The United States has qualified for the 2014 World Cup with two matches to spare and despite speculation that Jurgen Klinsmann would call in an inexperienced and experimental squad for the Americans' final two qualifiers, he says that will not be the case. The U.S. manager has said that the they are going to "bring in the best players" for their qualifiers against Jamaica and Panama on October 11 and 15 because "we owe it to the fans."
"Definitely for our last two qualifiers against Jamaica and Panama, our approach is six points," Klinsmann said. "We want to win these two games badly, and we are going to bring in the best players. We are going to bring in everyone that is available and finish this qualifying campaign on the highest note possible."
The matches could also be used as a chance to cap-tie some players, most notable John Anthony Brooks. Because they are qualifiers, anyone who plays in each match will not be allowed to play for any country other than the U.S. ever again. With a 20-year-old dual-national like Brooks who has been excellent for Hertha Berlin in the early part of the season, locking him into the U.S. team and taking away the Germany option would be a big boost.

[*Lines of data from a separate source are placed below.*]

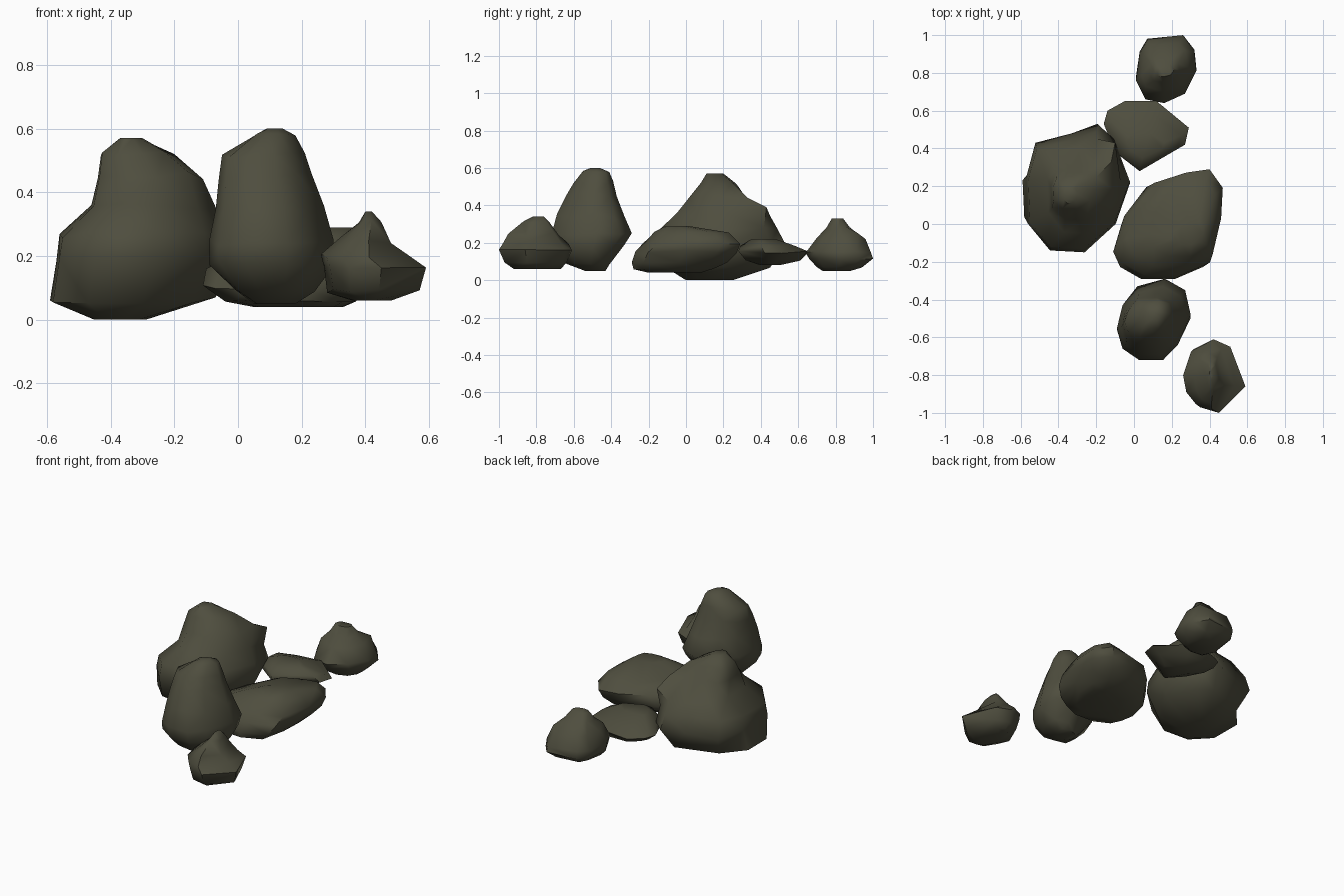
import bpy
import bmesh
import math
import random
from mathutils import Vector

# Remove the default cube only
default_cube = bpy.data.objects.get("Cube")
if default_cube:
    bpy.data.objects.remove(default_cube, do_unlink=True)

random.seed(4)
UNIT = 0.01  # all rock measurements are given in hundredths


def make_material(name, colour):
    material = bpy.data.materials.new(name)
    material.use_nodes = True
    material.diffuse_color = colour
    material.node_tree.nodes["Principled BSDF"].inputs["Base Color"].default_value = colour
    return material


stone = make_material("dark olive stone", (0.078, 0.076, 0.049, 1))


def remap(value, low, high, new_low, new_high):
    return new_low + (value - low) / (high - low) * (new_high - new_low)


def make_rock(name, outline, levels, corners=()):
    """Loft a plan outline through levels of (z, x_min, x_max, y_min, y_max),
    then pull the nearest vertex out to each of the given corners."""
    xs = [point[0] for point in outline]
    ys = [point[1] for point in outline]
    bm = bmesh.new()
    rings = []
    for index, (z, x_min, x_max, y_min, y_max) in enumerate(levels):
        # Uneven heights within the inner rings give a chipped, natural surface
        wobble = 0
        if 0 < index < len(levels) - 1:
            wobble = 0.2 * min(z - levels[index - 1][0], levels[index + 1][0] - z)
        ring = []
        for x, y in outline:
            position = (
                remap(x, min(xs), max(xs), x_min, x_max) * UNIT,
                remap(y, min(ys), max(ys), y_min, y_max) * UNIT,
                (z + random.uniform(-wobble, wobble)) * UNIT,
            )
            ring.append(bm.verts.new(position))
        rings.append(ring)

    # Prominent corners that break the regular rings
    for corner in corners:
        target = Vector(corner) * UNIT
        nearest = min(bm.verts, key=lambda vert: (vert.co - target).length)
        nearest.co = target

    # Side faces between neighbouring rings, then the two caps
    count = len(outline)
    for lower, upper in zip(rings, rings[1:]):
        for i in range(count):
            j = (i + 1) % count
            bm.faces.new((lower[i], lower[j], upper[j], upper[i]))
    bm.faces.new(rings[0])
    bm.faces.new(rings[-1])
    bmesh.ops.triangulate(bm, faces=bm.faces[:])
    bmesh.ops.recalc_face_normals(bm, faces=bm.faces[:])

    mesh = bpy.data.meshes.new(name)
    bm.to_mesh(mesh)
    bm.free()
    mesh.materials.append(stone)
    rock = bpy.data.objects.new(name, mesh)
    bpy.context.collection.objects.link(rock)

    # Smooth faces, keeping only the strongest creases sharp
    bpy.ops.object.select_all(action="DESELECT")
    rock.select_set(True)
    bpy.context.view_layer.objects.active = rock
    bpy.ops.object.shade_smooth_by_angle(angle=math.radians(55))


# Large boulder with a shouldered peak
make_rock(
    "large_boulder",
    [(-59, 25), (-58, 0), (-46, -14), (-27, -15), (-10, 0),
     (-2, 22), (-11, 45), (-20, 53), (-34, 48), (-54, 43)],
    [(0, -45, -29, 0, 25), (6, -59, -7, -8, 45), (19, -57, -2, -15, 53),
     (27, -56, -3, -13, 49), (36, -46, -7, -5, 45), (45, -44, -11, 2, 32),
     (52, -43, -20, 8, 27), (57, -37, -30, 11, 20)],
    corners=[(-12, 33, 44), (-10, 43, 39), (-48, 36, 6), (-20, 25, 52)],
)

# Broad slab in the middle
make_rock(
    "broad_slab",
    [(-11, -12), (-7, -21), (5, -28), (25, -28), (41, -21), (46, 0),
     (47, 18), (39, 29), (25, 27), (6, 21), (-6, 5)],
    [(4, 5, 33, -20, 8), (6, -4, 37, -28, 15), (10, -11, 42, -29, 22),
     (15, -10, 46, -27, 27), (20, -4, 47, -22, 29), (25, 8, 43, -17, 23),
     (29, 20, 37, -11, 1)],
)

# Thin slab behind the middle
make_rock(
    "thin_slab",
    [(-16, 53), (-10, 38), (3, 28), (27, 42), (29, 51),
     (12, 65), (-5, 65), (-14, 60)],
    [(8, 0, 15, 40, 50), (11, -10, 22, 32, 61), (15, -16, 29, 28, 65),
     (18, -13, 25, 29, 58), (22, -4, 16, 35, 48)],
)

# Small stone at the back
make_rock(
    "back_stone",
    [(1, 77), (6, 67), (16, 65), (27, 70), (33, 82),
     (32, 92), (26, 100), (7, 98), (3, 91)],
    [(5, 8, 26, 73, 88), (7, 4, 29, 70, 94), (11, 1, 33, 66, 100),
     (15, 1, 33, 64, 99), (23, 4, 29, 70, 96), (28, 8, 24, 75, 88),
     (33, 11, 21, 78, 84)],
    corners=[(27, 92, 25), (6, 73, 25)],
)

# Tall upright stone toward the front
make_rock(
    "tall_stone",
    [(-9, -55), (-6, -66), (3, -72), (16, -72), (24, -64),
     (31, -48), (28, -35), (17, -29), (2, -33), (-6, -43)],
    [(5, 5, 18, -54, -43), (9, -1, 24, -64, -41), (18, -9, 30, -71, -33),
     (24, -9, 30, -72, -29), (34, -7, 27, -69, -33), (45, -6, 23, -64, -37),
     (52, -5, 21, -60, -39), (58, 5, 18, -55, -41), (60, 9, 14, -51, -46)],
)

# Small stone at the front
make_rock(
    "front_stone",
    [(26, -80), (28, -90), (34, -97), (44, -100), (58, -86),
     (50, -65), (41, -61), (31, -66)],
    [(6, 36, 48, -92, -67), (9, 28, 57, -97, -64), (16, 27, 59, -100, -61),
     (20, 26, 53, -98, -63), (25, 32, 48, -95, -68), (31, 38, 45, -87, -73),
     (34, 40, 42, -82, -76)],
)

In addition to cap-tying players and, generally, the desire to win every match possible for the sake of a winning culture, wins over Jamaica and Panama could help the Americans' slim chances at a World Cup seed. It's tough to imagine them moving into the top seven of the FIFA rankings (or top eight, if Brazil also move into the top eight), but it is not impossible. FIFA also hasn't confirmed that they will use their rankings to seed teams for the World Cup either -- in typical FIFA fashion, their method won't be determined until just before the draw -- so if they decide to add another variable into the seeding process, it's possible that moving from No. 13 to No. 10 or so might be enough to earn the Americans a spot in Pot 1 for the draw.
And then there are the fans. Klinsmann believes that the fans deserve to see the best U.S. team possible, or at least that's what he says. Whether that is really a motivator for Klinsmann or just a good sound bite -- and it is a very good sound bite -- is irrelevant because the fans who show up in Kansas City to see the U.S. take on Jamaica on October 11 are going to see the first choice American team.
"We owe that to the fans," the U.S. manager explain. "Kansas City is sold out. Our fans are coming from so many different places in the United States – in Columbus, fans came from 48 states - so we owe them a real good game. Therefore, everybody that is fit and healthy and belongs in that group will be there."
The focus of Klinsmann's comments are on the match in Kansas City and not in Panama City, which could hint at a very different team taking on the Canaleros than the one that faces the Reggae Boyz. Without fans to appease, Klinsmann may feel less obligated to play his best team against Panama, and frankly, it would be wise not to.
Any suspensions incurred against Panama, be they red cards or yellow cards that hit the accumulation threshold for suspension carry over to the World Cup and will see that player out for the Americans' first match in Brazil. That isn't worth risking, and there isn't going to be a stadium full of Americans that are owed the best U.S. team possible for that contest either. That a U.S. loss to Panama hurts Mexico's chances of making the World Cup will probably easy the pain of any American fans too.